Since getting over the counter medicine has never been easier, over the counter medicine safety should be at the forefront of everyone’s mind. From the GI relief of the PPI’s to the cold remedies of antihistamines, the choices are endless. But these self-prescribed options need to be used with caution and care. Many symptoms we often experience can be a sign of something more serious. A little Tylenol for headaches or Zantac for heartburn or Zyrtec for alleriges may seem innocent enough. However, being vigilant with your body’s responses to these medications can prevent catastrophic outcomes.
If your symptoms are new or different from previous times, or you have never used an OTC medicine before, it is worth putting in a call to your doctor for advice. Many of these medications have interactions with prescription medications. So only use them if no other options exist.
First and foremost, find out what is the actual CAUSE of your symptoms. Don’t merely medicate them. Identify the trigger and begin to remedy that cause. Medications temporarily bandage the immediate issues, not always fix the root problem.

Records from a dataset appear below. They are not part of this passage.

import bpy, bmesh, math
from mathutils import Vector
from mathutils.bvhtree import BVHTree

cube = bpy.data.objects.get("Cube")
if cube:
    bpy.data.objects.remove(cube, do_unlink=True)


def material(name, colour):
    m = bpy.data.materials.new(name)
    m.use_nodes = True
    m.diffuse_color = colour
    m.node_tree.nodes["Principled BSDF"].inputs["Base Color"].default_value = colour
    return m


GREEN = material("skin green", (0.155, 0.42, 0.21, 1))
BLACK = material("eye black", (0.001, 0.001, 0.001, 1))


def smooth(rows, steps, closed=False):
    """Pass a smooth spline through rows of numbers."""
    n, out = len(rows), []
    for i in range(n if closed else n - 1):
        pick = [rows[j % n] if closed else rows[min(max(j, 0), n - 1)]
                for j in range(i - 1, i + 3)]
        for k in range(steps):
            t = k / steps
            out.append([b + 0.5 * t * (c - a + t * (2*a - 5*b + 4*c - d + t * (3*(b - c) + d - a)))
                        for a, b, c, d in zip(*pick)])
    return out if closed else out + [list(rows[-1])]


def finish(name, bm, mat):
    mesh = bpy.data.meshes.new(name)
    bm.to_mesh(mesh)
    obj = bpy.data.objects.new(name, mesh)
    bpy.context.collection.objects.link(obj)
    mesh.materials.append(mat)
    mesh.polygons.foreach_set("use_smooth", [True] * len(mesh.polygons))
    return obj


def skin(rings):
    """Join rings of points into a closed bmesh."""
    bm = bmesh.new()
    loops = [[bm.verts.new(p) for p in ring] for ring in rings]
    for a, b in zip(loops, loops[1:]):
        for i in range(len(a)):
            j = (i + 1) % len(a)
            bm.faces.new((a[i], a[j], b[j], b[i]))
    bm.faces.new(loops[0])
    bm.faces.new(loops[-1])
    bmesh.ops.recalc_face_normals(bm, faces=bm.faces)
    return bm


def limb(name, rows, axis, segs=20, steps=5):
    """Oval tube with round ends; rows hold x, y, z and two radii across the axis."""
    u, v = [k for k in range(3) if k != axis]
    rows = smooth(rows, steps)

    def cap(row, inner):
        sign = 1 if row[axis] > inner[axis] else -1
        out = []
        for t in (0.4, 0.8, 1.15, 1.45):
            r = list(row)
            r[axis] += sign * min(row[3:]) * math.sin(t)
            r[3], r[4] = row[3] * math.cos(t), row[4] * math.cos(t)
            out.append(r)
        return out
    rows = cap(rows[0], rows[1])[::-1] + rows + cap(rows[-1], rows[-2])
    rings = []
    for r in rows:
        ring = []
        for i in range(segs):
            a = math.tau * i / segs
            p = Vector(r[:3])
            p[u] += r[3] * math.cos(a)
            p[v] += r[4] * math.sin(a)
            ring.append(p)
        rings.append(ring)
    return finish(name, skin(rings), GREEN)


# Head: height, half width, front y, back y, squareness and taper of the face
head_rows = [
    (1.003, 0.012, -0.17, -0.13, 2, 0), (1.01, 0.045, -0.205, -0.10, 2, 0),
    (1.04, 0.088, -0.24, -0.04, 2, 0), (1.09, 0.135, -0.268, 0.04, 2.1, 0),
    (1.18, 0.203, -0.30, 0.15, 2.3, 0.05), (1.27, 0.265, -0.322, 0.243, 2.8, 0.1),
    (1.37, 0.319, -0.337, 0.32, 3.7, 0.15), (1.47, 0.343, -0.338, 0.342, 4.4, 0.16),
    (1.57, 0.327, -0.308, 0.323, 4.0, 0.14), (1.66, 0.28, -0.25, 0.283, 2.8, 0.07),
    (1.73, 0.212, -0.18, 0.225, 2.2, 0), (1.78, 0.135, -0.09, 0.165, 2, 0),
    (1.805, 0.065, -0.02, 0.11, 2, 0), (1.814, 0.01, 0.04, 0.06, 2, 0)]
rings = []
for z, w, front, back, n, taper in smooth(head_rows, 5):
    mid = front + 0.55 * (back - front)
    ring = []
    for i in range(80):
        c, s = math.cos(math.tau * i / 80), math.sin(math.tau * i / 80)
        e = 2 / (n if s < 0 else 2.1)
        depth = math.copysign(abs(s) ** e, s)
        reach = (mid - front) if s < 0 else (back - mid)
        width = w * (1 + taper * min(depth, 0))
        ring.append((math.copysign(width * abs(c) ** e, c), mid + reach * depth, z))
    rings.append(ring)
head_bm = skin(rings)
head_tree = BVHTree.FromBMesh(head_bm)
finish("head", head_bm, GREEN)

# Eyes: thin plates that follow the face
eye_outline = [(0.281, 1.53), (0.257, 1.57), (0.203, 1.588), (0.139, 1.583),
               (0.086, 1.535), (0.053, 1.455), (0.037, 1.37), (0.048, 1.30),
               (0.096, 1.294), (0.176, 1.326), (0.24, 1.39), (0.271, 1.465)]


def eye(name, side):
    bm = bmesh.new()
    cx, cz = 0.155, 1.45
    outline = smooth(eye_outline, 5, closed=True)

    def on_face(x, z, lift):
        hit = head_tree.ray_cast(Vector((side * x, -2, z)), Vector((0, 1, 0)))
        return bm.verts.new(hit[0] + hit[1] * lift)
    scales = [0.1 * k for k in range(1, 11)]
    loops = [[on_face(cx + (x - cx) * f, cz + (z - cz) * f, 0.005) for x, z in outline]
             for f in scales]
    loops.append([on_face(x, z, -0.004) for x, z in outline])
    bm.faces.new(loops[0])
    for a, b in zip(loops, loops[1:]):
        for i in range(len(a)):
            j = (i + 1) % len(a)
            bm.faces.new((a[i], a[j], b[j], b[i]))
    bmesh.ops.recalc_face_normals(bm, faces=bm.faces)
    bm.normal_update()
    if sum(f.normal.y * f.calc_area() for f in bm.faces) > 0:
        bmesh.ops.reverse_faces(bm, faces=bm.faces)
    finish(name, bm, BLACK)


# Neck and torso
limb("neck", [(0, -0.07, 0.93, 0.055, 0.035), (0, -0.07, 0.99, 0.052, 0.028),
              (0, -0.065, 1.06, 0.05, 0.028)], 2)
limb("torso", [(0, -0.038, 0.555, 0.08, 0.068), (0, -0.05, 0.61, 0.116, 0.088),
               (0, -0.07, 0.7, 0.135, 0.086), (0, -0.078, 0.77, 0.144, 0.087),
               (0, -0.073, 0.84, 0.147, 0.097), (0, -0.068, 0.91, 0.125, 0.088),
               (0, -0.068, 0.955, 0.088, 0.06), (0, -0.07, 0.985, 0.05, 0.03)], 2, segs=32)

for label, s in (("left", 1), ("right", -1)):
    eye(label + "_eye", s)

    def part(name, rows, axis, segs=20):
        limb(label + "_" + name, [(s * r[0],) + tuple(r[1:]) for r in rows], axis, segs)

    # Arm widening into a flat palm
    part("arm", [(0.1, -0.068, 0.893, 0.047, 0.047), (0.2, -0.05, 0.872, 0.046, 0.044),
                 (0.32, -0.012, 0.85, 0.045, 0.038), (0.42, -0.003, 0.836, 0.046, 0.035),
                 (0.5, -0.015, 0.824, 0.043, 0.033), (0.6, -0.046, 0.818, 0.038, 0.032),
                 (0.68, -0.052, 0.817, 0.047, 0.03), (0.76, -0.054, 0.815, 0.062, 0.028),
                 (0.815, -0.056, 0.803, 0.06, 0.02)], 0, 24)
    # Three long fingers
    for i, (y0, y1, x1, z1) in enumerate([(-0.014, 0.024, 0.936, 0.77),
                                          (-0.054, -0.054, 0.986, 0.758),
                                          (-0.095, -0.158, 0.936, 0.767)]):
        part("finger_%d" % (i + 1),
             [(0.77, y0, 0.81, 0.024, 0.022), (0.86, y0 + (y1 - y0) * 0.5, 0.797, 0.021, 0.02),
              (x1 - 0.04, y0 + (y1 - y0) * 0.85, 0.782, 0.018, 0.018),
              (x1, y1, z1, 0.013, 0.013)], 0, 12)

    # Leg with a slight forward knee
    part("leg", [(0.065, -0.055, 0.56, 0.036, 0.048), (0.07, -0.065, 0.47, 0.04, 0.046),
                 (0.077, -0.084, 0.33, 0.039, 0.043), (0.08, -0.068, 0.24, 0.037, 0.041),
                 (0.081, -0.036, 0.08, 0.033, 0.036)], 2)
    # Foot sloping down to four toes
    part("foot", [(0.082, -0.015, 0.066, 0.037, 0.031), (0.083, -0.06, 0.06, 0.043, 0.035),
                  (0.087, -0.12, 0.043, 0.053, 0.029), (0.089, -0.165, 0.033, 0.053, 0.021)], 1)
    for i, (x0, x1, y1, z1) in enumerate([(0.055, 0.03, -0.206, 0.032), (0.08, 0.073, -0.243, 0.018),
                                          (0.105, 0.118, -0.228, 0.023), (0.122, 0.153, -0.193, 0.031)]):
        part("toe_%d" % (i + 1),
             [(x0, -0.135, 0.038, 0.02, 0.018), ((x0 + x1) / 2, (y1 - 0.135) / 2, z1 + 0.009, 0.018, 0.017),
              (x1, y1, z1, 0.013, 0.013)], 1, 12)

I have known many patients to use OTC meds on a daily basis “just because” or “that’s how they have always done it.” Just because you don’t need a doctor’s authorization to purchase these drugs, doesn’t mean they don’t come without the same risk as prescription meds.
Here are some staggering OTC Statistics:
- Approximately 5 BILLION OTC drugs are purchased annually.
- This number accounts for 60% of all health-related drug purchases.
- Teenagers are 18 times more likely to fatally overdose on OTC medications than illicit street drugs.
- 40% of US teens think OTC medicines are safer than illegal drugs.
- Almost one-third of American teenagers think that it is perfectly safe to occasionally abuse OTC drugs.
According to Consumer Med Safety, here are the top 5 most commonly abused OTC medications:
This is an active ingredient in more than 100 OTC cough and cold medicines. Side effects include impaired judgment, vomiting, loss of muscle movement, seizures, blurred vision, drowsiness, shallow breathing, and a fast heart rate. Dextromethorphan is also addictive and can cause withdrawal symptoms, including depression and difficulty processing thoughts, when the drug is stopped.
OTC caffeine pills such as NoDoz or pain relievers with caffeine have been abused for the buzz or jolt of energy they seem to provide. If these pills are taken with high caffeine energy drinks, the effects are felt even quicker. Large doses of caffeine can cause serious dehydration, gastric reflux disease, panic attacks, and heart irregularities that have occasionally been linked to accidental deaths, particularly in those with an underlying heart condition.
- Diet Pills:
Although the FDA has banned several of the most dangerous stimulants commonly found in OTC diet pills—phenylpropanolamine, ephedrine, and ephedra—other ingredients in these OTC products can also be dangerous. Bitter orange is a common ingredient that acts much like ephedrine in the body. It can cause nervousness and tremor, rapid and irregular heartbeat, high blood pressure, stroke, heart failure, and death. The FDA ban on ephedra pertained only to diet pills considered dietary supplements, not herbal remedies such as teas and Chinese preparations.
- Laxatives/Herbal Supplements:
Laxatives and herbal diuretics (including uva ursi, goldenseal, dandelion root, rose hips) can cause serious dehydration and life-threatening loss of important minerals and salts that regulate the amount of water in the body, acidity of the blood, and muscle function.
This nasal decongestant and stimulant is found in many cold medicines. Its similarity to amphetamines has made it sought after to make the illegal drug methamphetamine. This medicine has also been taken as a stimulant to cause an excitable, hyperactive feeling. Abuse may be less common with pseudoephedrine than with other OTC medicines due to a federal law requiring it to be kept behind the pharmacy counter, limiting the purchase quantity, and requiring photo identification prior to purchase. However, people have taken pseudoephedrine to lose weight, and athletes have misused the medicine to increase their state of awareness and to get them “pumped up” before a competition. Dangerous side effects include heart palpitations, irregular heartbeats, and heart attacks. When combined with other drugs, such as narcotics, pseudoephedrine may trigger episodes of paranoid psychosis.
No doubt that having medications available to us at the 11th hour has certainly made life easier. But as prescription drugs continue to become readily available on shelves throughout the world, we must err on the side to be even more diligent and mindful of its risks. Due to the ease of accessibility of these meds, we must remain guarded to prevent overuse and abuse.
Dr. Raman’s Concierge Medical Practice is focused on holistic care and good health maintenance. For more information on natural ways to relieve stress, CONTACT our office today to schedule your appointment. You can learn more by following Dr. Raman on Facebook, Twitter, LinkedIn and Pinterest.